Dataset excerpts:
━━━

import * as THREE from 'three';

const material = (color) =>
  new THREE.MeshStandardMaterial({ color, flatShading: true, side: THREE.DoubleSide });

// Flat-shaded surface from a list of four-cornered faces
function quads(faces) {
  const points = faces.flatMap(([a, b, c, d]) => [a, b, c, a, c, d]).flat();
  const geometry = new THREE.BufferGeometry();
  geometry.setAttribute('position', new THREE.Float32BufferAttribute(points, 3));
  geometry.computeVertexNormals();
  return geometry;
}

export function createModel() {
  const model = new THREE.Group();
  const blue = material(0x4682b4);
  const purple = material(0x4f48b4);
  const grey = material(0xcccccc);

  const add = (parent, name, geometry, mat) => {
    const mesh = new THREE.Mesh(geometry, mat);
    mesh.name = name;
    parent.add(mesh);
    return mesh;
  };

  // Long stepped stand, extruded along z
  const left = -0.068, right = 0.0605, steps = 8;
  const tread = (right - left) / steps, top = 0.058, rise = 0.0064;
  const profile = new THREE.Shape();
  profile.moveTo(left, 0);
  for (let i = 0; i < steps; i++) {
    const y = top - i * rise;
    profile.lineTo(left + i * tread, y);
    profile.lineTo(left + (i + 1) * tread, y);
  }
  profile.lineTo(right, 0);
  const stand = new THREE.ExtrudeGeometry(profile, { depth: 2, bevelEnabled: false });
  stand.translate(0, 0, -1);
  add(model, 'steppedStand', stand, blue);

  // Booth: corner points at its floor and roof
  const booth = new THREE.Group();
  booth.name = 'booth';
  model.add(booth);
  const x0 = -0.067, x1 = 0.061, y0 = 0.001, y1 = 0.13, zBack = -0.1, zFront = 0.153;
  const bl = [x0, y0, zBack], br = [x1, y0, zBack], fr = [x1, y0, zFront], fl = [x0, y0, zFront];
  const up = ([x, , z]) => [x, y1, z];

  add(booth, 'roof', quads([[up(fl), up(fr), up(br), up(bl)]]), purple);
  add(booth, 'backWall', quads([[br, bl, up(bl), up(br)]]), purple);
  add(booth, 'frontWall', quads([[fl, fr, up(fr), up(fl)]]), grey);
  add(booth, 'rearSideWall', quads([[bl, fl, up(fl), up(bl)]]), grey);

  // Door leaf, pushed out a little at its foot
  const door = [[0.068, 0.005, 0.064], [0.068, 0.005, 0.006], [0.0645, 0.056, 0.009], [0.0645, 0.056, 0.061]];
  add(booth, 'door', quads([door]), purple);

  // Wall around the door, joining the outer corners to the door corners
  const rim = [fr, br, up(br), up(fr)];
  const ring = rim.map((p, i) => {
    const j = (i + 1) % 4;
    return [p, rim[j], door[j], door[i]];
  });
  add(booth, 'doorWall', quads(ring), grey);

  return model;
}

━━━

__Work to be completed__:
Type the data out again, exactly.

__Completed exercise__:
import * as THREE from 'three';

const material = (color) =>
  new THREE.MeshStandardMaterial({ color, flatShading: true, side: THREE.DoubleSide });

// Flat-shaded surface from a list of four-cornered faces
function quads(faces) {
  const points = faces.flatMap(([a, b, c, d]) => [a, b, c, a, c, d]).flat();
  const geometry = new THREE.BufferGeometry();
  geometry.setAttribute('position', new THREE.Float32BufferAttribute(points, 3));
  geometry.computeVertexNormals();
  return geometry;
}

export function createModel() {
  const model = new THREE.Group();
  const blue = material(0x4682b4);
  const purple = material(0x4f48b4);
  const grey = material(0xcccccc);

  const add = (parent, name, geometry, mat) => {
    const mesh = new THREE.Mesh(geometry, mat);
    mesh.name = name;
    parent.add(mesh);
    return mesh;
  };

  // Long stepped stand, extruded along z
  const left = -0.068, right = 0.0605, steps = 8;
  const tread = (right - left) / steps, top = 0.058, rise = 0.0064;
  const profile = new THREE.Shape();
  profile.moveTo(left, 0);
  for (let i = 0; i < steps; i++) {
    const y = top - i * rise;
    profile.lineTo(left + i * tread, y);
    profile.lineTo(left + (i + 1) * tread, y);
  }
  profile.lineTo(right, 0);
  const stand = new THREE.ExtrudeGeometry(profile, { depth: 2, bevelEnabled: false });
  stand.translate(0, 0, -1);
  add(model, 'steppedStand', stand, blue);

  // Booth: corner points at its floor and roof
  const booth = new THREE.Group();
  booth.name = 'booth';
  model.add(booth);
  const x0 = -0.067, x1 = 0.061, y0 = 0.001, y1 = 0.13, zBack = -0.1, zFront = 0.153;
  const bl = [x0, y0, zBack], br = [x1, y0, zBack], fr = [x1, y0, zFront], fl = [x0, y0, zFront];
  const up = ([x, , z]) => [x, y1, z];

  add(booth, 'roof', quads([[up(fl), up(fr), up(br), up(bl)]]), purple);
  add(booth, 'backWall', quads([[br, bl, up(bl), up(br)]]), purple);
  add(booth, 'frontWall', quads([[fl, fr, up(fr), up(fl)]]), grey);
  add(booth, 'rearSideWall', quads([[bl, fl, up(fl), up(bl)]]), grey);

  // Door leaf, pushed out a little at its foot
  const door = [[0.068, 0.005, 0.064], [0.068, 0.005, 0.006], [0.0645, 0.056, 0.009], [0.0645, 0.056, 0.061]];
  add(booth, 'door', quads([door]), purple);

  // Wall around the door, joining the outer corners to the door corners
  const rim = [fr, br, up(br), up(fr)];
  const ring = rim.map((p, i) => {
    const j = (i + 1) % 4;
    return [p, rim[j], door[j], door[i]];
  });
  add(booth, 'doorWall', quads(ring), grey);

  return model;
}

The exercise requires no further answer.